Emmanuel Cyr: the surreal wonder of Cirque du Soleil's Luzia and the passion to create
by Drew Rowsome
"It's a totally surreal scene with all those animal manifestations," says puppeteer Emmanuel Cyr of his armadillo role in Cirque du Soleil's Luzia. That particular scene, "Adagio," features an acrobatic tango performed in a cantina full of beautifully bizarre creatures. "We work on where we move and interact with the artists," says Cyr. "That's always the challenge with a circus, to not steal the focus of the act. We don't want to upstage, we want the balance." Does he ever want to step forward and hog the spotlight? "Yes. For sure." He pauses. "But no."
Cyr does gets a good share of centrestage and is almost constantly invisibly visible throughout. "I do the front legs of the jaguar and the front legs of the horse," he says. "And the long cactus." The trio of cacti appear throughout Luzia and even do some of the clean-up post-downpour. "They had already written all the stories and the design of the puppets were already done by the concepteur and the director when we arrived. They changed the storyboards because in what they wrote the cactuses were only in one number. But after what they saw they said, 'Let's try to put them in places where they work.' They were really open to the idea of what we could do. It was a pretty intense six months of creation."
But sometimes surreal is not the intention. "We watched a lot of film to see how a jaguar moves in nature," says Cyr. "We researched with the puppets to see the possibilities of what they could do. Then we looked at the storyboards to see what we could do with the interactions with the strap artist. As you can imagine the posture is not normal to create a jaguar who looks like a real one. We tried many, many things, going in and out of the reality of a jaguar. The designer decided the direction, and it was more realistic. From inside the puppet, I move my arm in a way that makes the sides larger and smaller to make it look like he's breathing. We really worked on that."
Cyr was not always a puppeteer, he has many talents. "I started performing as a juggler, it was a hobby when I was a teenager. People called me to start performing and that's how I joined the circus. For 10 years I did shows in the summer and trained in the winter. I did many, many shows." He also has a background in social work and works with Cirque's social circus training program - "I was a trainer of trainers, training the instructors.
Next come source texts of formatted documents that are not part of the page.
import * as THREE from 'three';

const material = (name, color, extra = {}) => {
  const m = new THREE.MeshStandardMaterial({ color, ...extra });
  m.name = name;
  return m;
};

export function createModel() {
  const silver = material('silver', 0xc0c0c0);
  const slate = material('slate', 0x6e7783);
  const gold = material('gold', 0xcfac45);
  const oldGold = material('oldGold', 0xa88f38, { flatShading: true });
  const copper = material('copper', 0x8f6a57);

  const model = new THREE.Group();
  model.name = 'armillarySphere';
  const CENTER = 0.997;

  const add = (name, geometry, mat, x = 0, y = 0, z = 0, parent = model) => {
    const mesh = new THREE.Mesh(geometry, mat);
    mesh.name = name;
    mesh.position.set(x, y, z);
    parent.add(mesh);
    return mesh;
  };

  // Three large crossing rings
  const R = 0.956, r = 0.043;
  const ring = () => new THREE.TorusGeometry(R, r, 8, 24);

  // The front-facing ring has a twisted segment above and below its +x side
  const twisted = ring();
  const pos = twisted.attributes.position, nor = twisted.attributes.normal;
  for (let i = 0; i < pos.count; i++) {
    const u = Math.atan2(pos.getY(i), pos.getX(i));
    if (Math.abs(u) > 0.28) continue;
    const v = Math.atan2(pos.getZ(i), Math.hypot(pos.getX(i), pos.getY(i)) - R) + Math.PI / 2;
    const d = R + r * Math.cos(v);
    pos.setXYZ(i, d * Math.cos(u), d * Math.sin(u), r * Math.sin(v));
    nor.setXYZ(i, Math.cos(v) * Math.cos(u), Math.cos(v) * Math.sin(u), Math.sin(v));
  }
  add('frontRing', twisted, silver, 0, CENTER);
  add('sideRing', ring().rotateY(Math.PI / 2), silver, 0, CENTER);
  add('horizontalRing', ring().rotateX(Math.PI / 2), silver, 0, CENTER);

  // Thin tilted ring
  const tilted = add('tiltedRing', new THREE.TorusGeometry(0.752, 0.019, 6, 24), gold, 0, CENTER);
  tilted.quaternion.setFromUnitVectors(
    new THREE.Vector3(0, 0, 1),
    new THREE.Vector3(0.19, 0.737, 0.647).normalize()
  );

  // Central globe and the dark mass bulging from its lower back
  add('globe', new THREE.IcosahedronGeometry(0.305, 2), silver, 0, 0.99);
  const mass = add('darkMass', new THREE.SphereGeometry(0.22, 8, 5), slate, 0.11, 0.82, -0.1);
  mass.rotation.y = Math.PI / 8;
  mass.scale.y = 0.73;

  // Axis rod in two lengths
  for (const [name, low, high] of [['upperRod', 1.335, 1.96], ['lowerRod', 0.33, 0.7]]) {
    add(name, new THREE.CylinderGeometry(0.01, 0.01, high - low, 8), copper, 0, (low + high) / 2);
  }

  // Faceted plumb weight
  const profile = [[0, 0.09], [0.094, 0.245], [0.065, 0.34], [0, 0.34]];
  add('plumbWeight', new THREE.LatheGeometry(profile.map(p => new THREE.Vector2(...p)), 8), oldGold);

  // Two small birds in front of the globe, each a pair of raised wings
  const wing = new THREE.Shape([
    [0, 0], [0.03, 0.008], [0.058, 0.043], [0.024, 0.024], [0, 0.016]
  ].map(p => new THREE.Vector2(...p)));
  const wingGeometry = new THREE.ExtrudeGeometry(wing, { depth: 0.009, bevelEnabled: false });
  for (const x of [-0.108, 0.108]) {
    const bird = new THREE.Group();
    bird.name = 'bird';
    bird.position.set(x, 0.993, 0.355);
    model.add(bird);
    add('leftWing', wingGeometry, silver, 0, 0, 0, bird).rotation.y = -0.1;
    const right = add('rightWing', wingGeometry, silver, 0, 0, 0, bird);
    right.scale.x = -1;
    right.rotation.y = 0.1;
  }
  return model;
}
I did that for the last five years." - including stints working with children and artists in Kativik. "I like the cold and the hot," he says, "So I liked being in the north."
Pre-Luzia, he also managed to acquire a BFA in dance from Concordia University and choreography proved to be an adaptation of his first love sculpture, sculpting with bodies in space rather than clay or stone. He was involved in the creation of Carnaval Carmognole, an immersive collectively created festival of new circus that included his lavish and lurid creation Les Erotisseries (The Temple of Eros).
Luzia's tagline is "A Waking Dream of Mexico and Cyr says that "Lots of people are from Latin America and Mexico to add the taste of Mexico. I've been to Mexico many, many times - my cousin has a house there. It's a really nice connection. Mexico is really interesting. There are so many different climates and different cultures. That's why in the show we're trying to express tableaus like the bar scene where there is a lot of diversity." Diverse to the point where there are dancing cockroaches, alligators and one stellar armadillo.
Cyr slides easily between his animal characters, fauna and even a ribald fiesta-goer. "We have a lot of quick changes our team of puppeteers,"he says. "But we are a team of three, Monica Varela Couto, Gerardo Ballester Franzoni and myself, and we have a team of two backstage to help with the costumes. So we don't get lost."
A circus life is spent on the road and Cyr is a little coy on how that impacts his love life. "So far I really like it, my first passion after circus is travelling," he says. "I'm from Montreal, so during the creation and the first performances, I lived in my apartment. Toronto is my first time away from home and I rented out my apartment. We have a pretty heavy schedule but we have some nights off and there is time after the show. Especially with the heat now in Toronto, it's nice to be awake at night."
According to Cry, the surreal world of Luzia contrasts with the hardworking social world offstage where improvement is always the goal. "There are so many different skills in the show and we help each other, we share. If I want to try something I can ask, there is really wonderful complicity between the artists to keep learning inside the touring. If someone gets a new trick, they put it in the act, so the acts are always getting better and better. The artists are super, super passionate about what they are doing so they keep training every day to make their acts better. Just because the show is finished and the audience is happy, we still have a passion to create."